What is a digital nomad? Someone who stays connected to work and social life, but from any location they please. You don’t have to disconnect from your old life to be a digital nomad, you are just fulfilling daily activities on the go.
How do you become a digital nomad? If your job lets you work from home, congratulations! You can potentially become a digital nomad. This is applicable now more than ever, as companies are increasingly letting their employees work from home.
Why not ride in a camper van and find your dream working environment? This way you don’t have to put the adventure on hold just because it’s a Monday. With your life on a camper van, you sit in a work meeting with a mountain view one day and have a coffee break to the sound of ocean waves the next.
Personalize your van! #vanlife is a popular trend where people convert their camper vans and fully equip them with everything you’d need in one small space. These can be rustic DIY projects or professional conversions with a sleek, modern finish. Whatever your budget, the point is that the digital nomad gets to design their life however they want – and your van, too. If you want to try this lifestyle out before investing in it, why not try renting a camper van first?

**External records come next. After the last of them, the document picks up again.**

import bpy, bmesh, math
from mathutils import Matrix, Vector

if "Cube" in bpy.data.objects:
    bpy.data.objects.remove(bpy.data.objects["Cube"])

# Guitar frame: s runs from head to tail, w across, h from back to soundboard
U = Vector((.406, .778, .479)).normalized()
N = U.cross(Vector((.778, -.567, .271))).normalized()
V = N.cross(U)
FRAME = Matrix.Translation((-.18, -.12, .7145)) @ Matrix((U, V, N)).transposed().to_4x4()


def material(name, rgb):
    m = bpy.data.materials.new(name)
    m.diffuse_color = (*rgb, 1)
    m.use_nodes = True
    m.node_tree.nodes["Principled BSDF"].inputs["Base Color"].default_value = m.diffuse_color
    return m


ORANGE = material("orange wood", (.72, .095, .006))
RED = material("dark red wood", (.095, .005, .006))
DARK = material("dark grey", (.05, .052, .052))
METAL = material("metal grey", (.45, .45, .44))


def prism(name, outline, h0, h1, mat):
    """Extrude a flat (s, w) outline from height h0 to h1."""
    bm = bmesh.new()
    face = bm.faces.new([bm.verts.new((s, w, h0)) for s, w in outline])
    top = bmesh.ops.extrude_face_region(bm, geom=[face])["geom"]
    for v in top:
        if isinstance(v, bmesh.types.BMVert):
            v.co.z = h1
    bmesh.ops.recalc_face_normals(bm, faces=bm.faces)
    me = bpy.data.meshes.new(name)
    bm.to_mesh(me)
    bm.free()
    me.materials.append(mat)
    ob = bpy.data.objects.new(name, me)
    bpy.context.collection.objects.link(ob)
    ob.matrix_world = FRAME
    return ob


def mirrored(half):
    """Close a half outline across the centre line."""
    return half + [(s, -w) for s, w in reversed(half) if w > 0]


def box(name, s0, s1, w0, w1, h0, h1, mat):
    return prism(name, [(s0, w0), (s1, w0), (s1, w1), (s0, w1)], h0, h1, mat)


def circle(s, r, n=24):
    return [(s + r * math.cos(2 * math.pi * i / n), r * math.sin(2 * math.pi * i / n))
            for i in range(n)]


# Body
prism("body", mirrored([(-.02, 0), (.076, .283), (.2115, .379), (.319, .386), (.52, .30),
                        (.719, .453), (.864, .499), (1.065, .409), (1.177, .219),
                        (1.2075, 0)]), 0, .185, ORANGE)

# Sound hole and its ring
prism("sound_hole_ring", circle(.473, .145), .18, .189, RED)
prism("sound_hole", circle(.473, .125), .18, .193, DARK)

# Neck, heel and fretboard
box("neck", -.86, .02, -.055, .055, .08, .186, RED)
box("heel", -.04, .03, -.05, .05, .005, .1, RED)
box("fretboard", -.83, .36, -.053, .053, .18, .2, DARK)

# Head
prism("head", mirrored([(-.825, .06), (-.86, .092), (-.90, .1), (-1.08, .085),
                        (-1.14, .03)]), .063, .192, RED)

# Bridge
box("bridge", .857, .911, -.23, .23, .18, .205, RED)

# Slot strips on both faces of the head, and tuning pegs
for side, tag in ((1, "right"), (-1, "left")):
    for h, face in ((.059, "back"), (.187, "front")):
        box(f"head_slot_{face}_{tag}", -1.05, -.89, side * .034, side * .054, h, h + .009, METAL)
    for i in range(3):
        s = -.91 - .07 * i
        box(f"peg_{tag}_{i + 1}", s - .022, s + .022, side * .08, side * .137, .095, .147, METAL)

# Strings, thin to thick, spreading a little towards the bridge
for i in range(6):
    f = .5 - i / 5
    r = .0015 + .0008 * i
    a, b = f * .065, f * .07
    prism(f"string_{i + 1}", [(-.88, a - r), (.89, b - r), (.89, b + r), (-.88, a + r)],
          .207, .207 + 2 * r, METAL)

Bring your life on your van with you. With the help of the right type of gear, you can fit your van with everything you might need on a long adventure. With a bike rack on the trunk, extra cargo at the top, and maybe a paddle board mounted on the roof, you can switch up the after-work adventures every day. You have the freedom to bring it all with you without crowding up the living space.
If you are planning an outdoor adventure, don’t be daunted by energetic twentysomethings doing big expeditions. You can do fun outdoor activities over the age of 60, too. There are just some things you should keep in mind.
Make it comfortable, rent or buy an RV or set up camp for an extended period. Don’t push yourself to the absolute limit, know your capabilities, and plan a trip that is as comfortable as possible. An RV or camper van gives you all the comfort of home but let’s you get up and see a beautiful new landscape. If you don’t have your own, why not try renting one? If you camp at a campsite, you are also able to use their amenities and have help nearby if it is needed. For extra comfort, bring a camping chair so you can relax between activities.
Going for shorter hikes on trails near the campsite can be good exercise, just make sure you do not over-exert yourself. In the months leading up to the camping trip, try going on brisk walks a couple of times a week, just to get your body ready for the trip. If you have heart problems or diabetes, consult with a doctor what you have planned and see if they think it’s a good idea for your condition. Exercise is great if you are over the age of 60 (and any age really) but take breaks and don’t go too far!
Bring trekking poles and a satellite communicator! Trekking poles help give you the support you need while you are on the trail. Also, satellite communication might be useful, too, even if you are going with a partner or friend. This way, if something occurs, you can simply press a button and send your location to emergency services.